Task to carry out:
The entries below hold a line with "cu.dimensions = '3D'" and a line with "outline = [(0.80, 0.017), (0.862, 0.036), (0.952, 0.036)]". Return those lines and all that lie between them, exactly and only.

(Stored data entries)
╔══

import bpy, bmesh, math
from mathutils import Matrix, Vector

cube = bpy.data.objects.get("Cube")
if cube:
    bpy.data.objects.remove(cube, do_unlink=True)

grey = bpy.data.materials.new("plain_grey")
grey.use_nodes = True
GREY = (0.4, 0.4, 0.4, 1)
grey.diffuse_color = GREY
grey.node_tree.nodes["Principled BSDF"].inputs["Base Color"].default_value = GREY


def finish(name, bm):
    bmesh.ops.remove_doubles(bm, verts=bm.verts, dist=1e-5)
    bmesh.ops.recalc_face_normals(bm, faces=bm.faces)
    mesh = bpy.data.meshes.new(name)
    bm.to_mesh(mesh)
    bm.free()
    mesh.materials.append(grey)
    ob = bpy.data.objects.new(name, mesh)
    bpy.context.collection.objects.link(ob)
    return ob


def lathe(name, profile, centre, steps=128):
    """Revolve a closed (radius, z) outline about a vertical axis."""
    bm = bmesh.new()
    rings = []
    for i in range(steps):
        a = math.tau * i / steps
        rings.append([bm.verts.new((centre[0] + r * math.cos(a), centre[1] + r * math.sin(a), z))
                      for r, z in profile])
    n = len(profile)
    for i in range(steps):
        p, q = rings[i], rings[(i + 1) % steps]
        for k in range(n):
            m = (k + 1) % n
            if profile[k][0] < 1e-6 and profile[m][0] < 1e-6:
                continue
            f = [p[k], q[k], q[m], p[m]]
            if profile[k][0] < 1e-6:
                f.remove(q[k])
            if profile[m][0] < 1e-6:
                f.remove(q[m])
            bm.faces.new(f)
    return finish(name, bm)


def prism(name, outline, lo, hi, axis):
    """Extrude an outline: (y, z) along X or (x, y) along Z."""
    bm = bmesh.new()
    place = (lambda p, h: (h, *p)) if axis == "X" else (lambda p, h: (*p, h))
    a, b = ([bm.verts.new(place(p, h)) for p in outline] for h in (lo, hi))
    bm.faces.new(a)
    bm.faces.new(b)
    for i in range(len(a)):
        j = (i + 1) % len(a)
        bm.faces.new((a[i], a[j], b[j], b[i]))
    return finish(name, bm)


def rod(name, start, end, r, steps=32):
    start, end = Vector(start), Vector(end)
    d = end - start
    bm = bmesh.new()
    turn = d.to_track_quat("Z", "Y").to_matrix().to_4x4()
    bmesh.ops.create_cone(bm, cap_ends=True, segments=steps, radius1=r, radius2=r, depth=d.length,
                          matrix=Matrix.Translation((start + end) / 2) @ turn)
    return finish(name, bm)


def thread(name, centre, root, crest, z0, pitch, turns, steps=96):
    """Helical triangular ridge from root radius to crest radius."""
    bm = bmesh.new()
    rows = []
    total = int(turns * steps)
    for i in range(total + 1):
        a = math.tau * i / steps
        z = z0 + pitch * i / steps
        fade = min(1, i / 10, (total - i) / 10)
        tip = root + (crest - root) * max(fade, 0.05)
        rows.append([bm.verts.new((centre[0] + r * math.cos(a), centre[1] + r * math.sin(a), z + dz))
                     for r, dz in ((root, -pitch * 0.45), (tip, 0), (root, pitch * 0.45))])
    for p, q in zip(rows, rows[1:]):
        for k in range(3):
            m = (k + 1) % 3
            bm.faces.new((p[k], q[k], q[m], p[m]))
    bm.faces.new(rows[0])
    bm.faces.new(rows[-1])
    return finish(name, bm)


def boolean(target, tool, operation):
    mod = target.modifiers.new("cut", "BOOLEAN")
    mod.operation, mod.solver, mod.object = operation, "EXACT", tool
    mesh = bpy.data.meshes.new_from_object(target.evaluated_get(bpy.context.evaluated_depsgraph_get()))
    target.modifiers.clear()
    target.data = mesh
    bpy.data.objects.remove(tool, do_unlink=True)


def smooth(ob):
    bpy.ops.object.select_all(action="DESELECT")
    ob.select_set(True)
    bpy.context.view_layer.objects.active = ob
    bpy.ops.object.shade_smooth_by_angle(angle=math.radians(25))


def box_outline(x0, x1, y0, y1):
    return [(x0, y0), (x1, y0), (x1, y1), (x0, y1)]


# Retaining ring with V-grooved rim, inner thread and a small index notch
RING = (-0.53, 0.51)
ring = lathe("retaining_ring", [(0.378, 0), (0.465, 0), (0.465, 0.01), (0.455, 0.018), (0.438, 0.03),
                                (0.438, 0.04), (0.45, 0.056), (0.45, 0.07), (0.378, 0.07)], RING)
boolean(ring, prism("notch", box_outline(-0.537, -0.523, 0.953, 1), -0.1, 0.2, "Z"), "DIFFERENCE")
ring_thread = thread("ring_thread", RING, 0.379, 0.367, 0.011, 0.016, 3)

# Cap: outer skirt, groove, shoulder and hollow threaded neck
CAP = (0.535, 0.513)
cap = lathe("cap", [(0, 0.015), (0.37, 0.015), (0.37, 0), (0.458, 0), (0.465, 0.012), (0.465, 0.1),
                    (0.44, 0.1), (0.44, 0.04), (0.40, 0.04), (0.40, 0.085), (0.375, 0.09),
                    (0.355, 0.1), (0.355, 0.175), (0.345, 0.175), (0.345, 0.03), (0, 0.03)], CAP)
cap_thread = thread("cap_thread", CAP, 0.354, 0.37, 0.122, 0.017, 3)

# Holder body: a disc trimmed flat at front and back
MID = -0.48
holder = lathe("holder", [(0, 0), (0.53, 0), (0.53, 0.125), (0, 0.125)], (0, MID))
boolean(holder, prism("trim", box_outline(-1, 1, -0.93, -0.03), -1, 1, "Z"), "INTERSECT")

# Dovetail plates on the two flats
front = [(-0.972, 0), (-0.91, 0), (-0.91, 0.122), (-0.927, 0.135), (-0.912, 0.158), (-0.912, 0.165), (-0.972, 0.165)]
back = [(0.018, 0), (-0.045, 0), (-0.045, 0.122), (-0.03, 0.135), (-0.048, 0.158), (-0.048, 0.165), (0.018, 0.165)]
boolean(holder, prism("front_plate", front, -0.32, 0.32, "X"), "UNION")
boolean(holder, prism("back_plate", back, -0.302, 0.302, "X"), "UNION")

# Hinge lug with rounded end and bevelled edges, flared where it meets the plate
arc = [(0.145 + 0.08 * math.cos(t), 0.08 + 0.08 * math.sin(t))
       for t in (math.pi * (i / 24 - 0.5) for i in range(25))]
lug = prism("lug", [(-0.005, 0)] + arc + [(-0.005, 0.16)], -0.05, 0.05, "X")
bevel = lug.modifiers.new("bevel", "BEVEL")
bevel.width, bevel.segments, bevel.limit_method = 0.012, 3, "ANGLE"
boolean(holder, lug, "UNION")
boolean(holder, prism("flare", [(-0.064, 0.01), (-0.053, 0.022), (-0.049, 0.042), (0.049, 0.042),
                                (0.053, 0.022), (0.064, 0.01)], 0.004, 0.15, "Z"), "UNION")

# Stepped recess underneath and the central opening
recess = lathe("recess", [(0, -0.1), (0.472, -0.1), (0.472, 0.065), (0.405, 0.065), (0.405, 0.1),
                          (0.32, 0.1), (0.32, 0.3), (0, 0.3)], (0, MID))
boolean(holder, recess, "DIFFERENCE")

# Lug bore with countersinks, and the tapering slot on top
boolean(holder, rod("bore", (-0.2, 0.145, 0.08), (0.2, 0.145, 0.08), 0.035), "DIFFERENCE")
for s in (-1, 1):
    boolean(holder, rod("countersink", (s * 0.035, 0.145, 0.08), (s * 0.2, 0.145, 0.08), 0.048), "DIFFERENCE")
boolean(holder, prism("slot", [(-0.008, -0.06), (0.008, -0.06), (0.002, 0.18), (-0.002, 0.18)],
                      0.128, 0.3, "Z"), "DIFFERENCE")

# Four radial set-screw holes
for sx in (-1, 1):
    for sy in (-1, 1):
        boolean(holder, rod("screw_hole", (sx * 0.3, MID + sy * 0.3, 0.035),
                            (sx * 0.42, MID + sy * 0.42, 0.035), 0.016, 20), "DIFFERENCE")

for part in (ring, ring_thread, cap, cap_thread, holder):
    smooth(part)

╚══
╔══

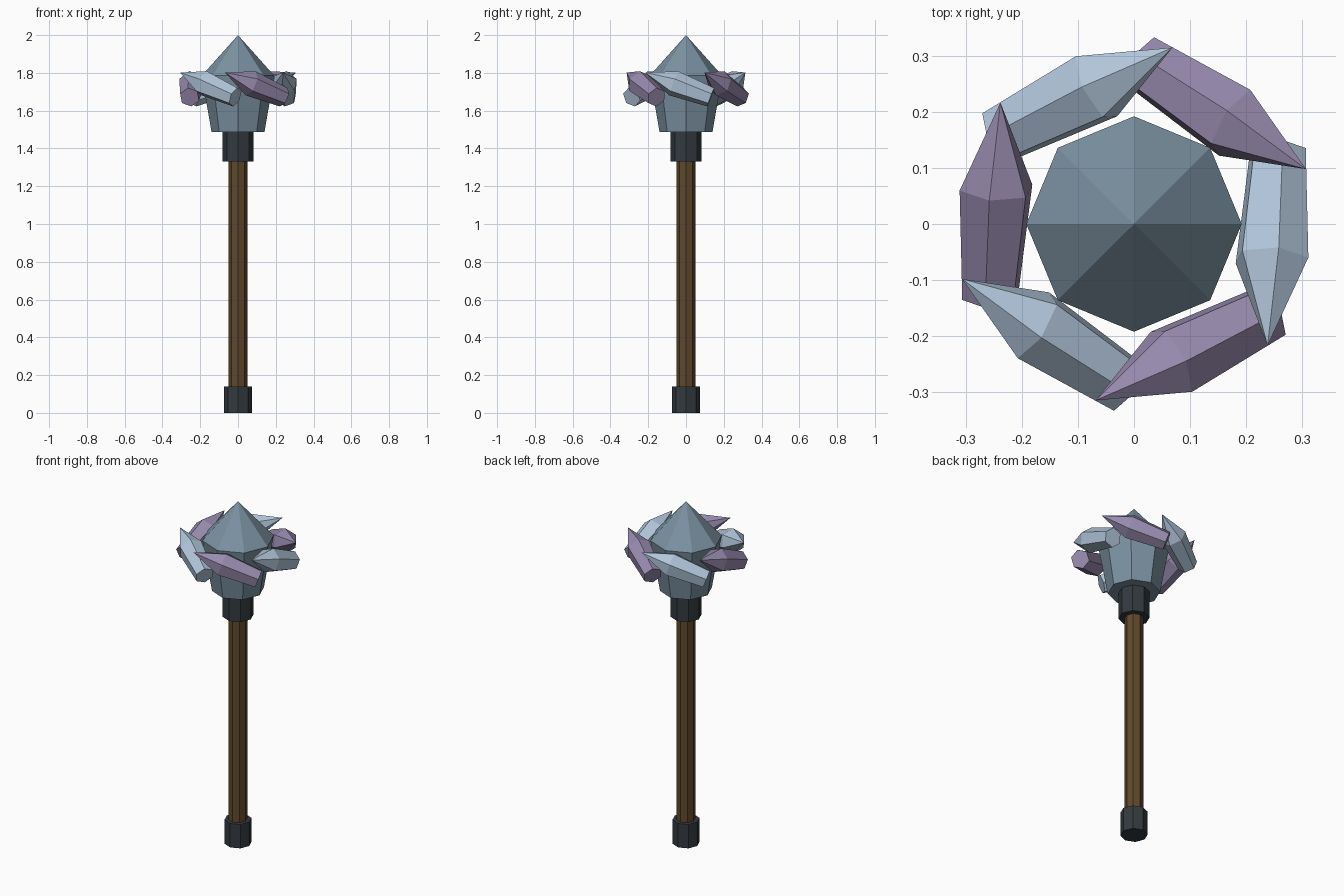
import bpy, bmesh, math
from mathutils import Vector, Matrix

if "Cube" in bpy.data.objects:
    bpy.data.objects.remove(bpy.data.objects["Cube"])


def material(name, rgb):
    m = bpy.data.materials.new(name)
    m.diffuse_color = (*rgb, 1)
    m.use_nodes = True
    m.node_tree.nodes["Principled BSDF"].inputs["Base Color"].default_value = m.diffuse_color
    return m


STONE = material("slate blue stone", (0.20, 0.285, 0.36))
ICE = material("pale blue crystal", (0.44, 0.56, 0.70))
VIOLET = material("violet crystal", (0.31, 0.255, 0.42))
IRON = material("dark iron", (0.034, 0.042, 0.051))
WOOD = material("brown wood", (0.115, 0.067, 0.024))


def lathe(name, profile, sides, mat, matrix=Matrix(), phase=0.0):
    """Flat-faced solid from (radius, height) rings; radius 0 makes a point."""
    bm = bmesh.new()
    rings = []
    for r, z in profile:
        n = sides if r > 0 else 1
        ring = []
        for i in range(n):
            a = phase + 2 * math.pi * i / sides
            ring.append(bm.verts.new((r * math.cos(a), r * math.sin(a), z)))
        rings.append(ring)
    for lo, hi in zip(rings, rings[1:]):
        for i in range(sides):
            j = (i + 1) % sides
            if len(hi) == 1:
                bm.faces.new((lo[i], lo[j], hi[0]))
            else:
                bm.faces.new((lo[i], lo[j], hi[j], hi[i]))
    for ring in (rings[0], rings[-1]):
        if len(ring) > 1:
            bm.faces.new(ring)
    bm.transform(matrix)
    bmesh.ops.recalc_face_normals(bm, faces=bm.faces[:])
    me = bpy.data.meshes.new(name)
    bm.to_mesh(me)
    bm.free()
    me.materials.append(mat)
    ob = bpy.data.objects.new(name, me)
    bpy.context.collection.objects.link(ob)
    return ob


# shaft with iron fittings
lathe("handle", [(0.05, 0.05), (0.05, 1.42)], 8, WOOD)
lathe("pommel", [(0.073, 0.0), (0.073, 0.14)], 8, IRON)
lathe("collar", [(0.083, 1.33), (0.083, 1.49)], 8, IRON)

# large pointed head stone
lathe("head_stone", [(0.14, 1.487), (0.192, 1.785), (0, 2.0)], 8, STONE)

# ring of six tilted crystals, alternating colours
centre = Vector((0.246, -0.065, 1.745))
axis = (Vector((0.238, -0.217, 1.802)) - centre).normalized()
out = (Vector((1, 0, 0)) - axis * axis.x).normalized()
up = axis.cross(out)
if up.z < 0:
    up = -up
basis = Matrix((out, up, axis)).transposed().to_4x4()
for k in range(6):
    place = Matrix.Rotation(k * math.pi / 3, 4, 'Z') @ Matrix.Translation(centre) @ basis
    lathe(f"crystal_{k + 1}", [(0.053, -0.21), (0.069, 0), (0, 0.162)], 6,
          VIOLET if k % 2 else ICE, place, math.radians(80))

╚══
╔══

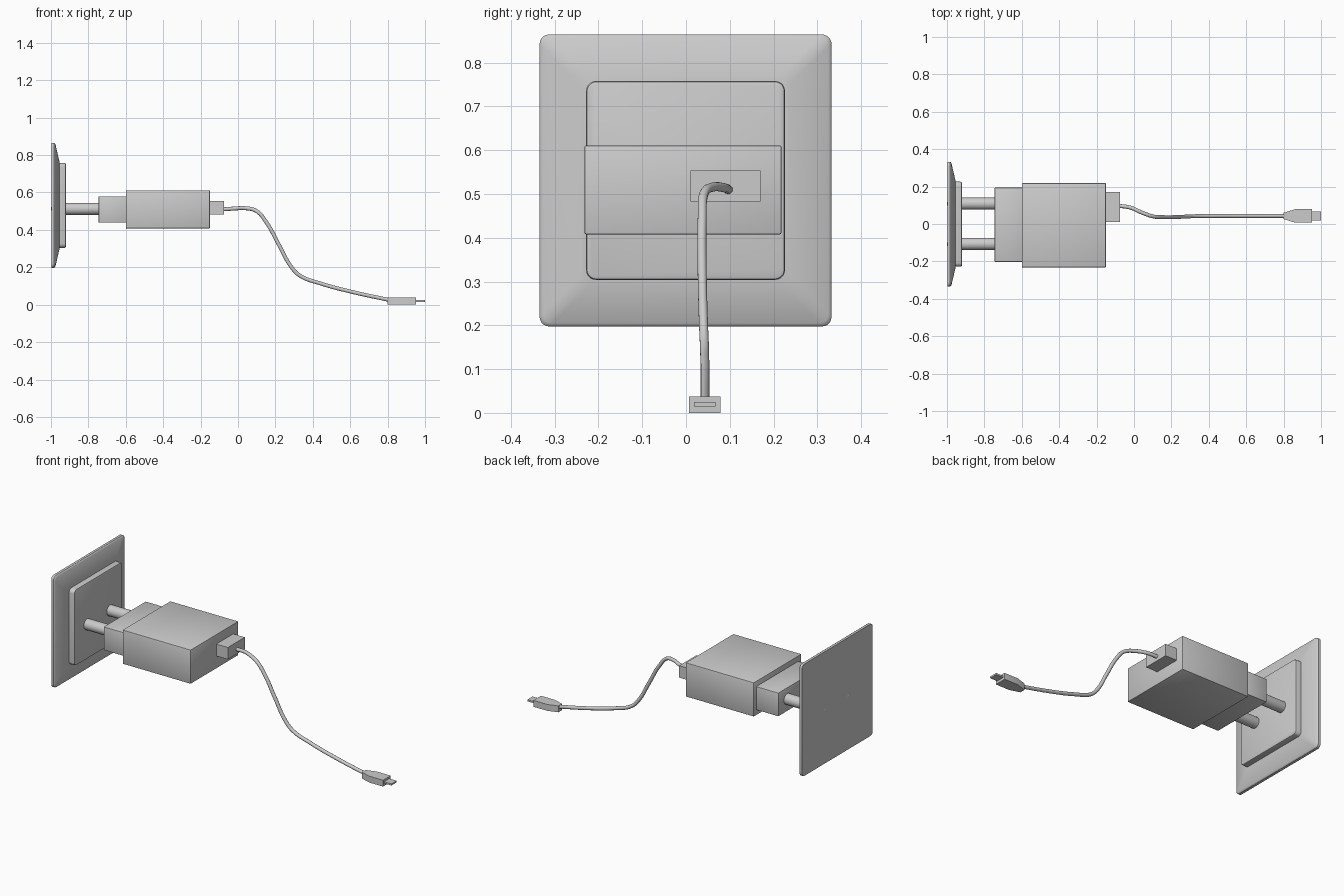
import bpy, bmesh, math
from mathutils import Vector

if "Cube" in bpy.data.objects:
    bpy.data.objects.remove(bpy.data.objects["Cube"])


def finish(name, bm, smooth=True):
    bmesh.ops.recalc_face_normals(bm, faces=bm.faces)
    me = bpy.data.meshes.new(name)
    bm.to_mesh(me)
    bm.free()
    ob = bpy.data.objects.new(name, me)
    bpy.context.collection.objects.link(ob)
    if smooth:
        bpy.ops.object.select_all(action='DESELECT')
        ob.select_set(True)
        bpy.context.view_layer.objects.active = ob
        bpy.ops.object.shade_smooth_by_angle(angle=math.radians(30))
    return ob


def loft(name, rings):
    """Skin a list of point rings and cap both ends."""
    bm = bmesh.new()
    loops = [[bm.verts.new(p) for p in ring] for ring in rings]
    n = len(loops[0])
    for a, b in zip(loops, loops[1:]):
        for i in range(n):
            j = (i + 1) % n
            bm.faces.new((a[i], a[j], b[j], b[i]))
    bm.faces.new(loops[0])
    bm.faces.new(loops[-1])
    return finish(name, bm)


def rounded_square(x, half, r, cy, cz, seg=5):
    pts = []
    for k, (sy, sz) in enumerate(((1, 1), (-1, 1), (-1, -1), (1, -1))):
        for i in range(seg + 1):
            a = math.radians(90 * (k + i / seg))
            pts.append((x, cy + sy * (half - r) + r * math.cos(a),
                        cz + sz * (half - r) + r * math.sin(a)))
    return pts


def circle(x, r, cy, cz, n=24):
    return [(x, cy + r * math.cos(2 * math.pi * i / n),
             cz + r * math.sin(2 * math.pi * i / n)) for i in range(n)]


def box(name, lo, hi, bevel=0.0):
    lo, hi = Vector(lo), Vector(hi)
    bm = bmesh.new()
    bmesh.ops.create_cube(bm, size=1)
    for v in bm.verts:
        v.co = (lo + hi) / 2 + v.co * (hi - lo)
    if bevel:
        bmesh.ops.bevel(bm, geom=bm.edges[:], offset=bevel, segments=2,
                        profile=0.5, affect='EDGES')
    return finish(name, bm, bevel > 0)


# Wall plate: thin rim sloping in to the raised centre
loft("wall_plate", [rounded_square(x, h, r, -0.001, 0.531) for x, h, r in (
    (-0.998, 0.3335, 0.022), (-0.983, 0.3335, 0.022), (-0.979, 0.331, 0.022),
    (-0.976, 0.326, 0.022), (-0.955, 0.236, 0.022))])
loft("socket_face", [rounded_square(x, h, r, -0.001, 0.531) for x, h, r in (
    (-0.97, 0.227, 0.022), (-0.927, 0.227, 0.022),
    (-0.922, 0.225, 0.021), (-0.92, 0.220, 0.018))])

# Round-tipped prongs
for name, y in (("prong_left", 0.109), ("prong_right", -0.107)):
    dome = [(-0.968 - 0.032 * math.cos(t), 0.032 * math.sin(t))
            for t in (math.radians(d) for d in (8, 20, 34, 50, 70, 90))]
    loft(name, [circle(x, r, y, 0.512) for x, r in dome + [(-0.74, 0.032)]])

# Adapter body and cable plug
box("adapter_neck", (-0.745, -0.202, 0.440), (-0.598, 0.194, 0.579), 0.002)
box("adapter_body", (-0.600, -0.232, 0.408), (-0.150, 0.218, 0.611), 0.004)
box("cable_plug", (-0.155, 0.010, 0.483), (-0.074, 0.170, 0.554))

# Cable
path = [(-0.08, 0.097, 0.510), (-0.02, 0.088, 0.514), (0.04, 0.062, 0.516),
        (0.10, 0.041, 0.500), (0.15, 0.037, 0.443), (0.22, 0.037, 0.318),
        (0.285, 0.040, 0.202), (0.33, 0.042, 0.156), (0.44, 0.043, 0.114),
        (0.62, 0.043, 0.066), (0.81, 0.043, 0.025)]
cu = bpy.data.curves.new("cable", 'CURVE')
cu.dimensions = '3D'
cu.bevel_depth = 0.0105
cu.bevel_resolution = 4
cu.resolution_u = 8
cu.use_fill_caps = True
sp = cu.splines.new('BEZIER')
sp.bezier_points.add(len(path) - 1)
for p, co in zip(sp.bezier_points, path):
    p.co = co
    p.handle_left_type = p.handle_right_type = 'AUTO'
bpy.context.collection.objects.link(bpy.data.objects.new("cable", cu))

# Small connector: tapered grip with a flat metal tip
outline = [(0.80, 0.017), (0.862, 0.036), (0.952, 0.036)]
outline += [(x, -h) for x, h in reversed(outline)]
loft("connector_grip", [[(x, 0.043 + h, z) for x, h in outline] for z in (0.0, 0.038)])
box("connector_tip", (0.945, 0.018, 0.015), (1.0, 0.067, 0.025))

╚══

Exercise output:
cu.dimensions = '3D'
cu.bevel_depth = 0.0105
cu.bevel_resolution = 4
cu.resolution_u = 8
cu.use_fill_caps = True
sp = cu.splines.new('BEZIER')
sp.bezier_points.add(len(path) - 1)
for p, co in zip(sp.bezier_points, path):
    p.co = co
    p.handle_left_type = p.handle_right_type = 'AUTO'
bpy.context.collection.objects.link(bpy.data.objects.new("cable", cu))

# Small connector: tapered grip with a flat metal tip
outline = [(0.80, 0.017), (0.862, 0.036), (0.952, 0.036)]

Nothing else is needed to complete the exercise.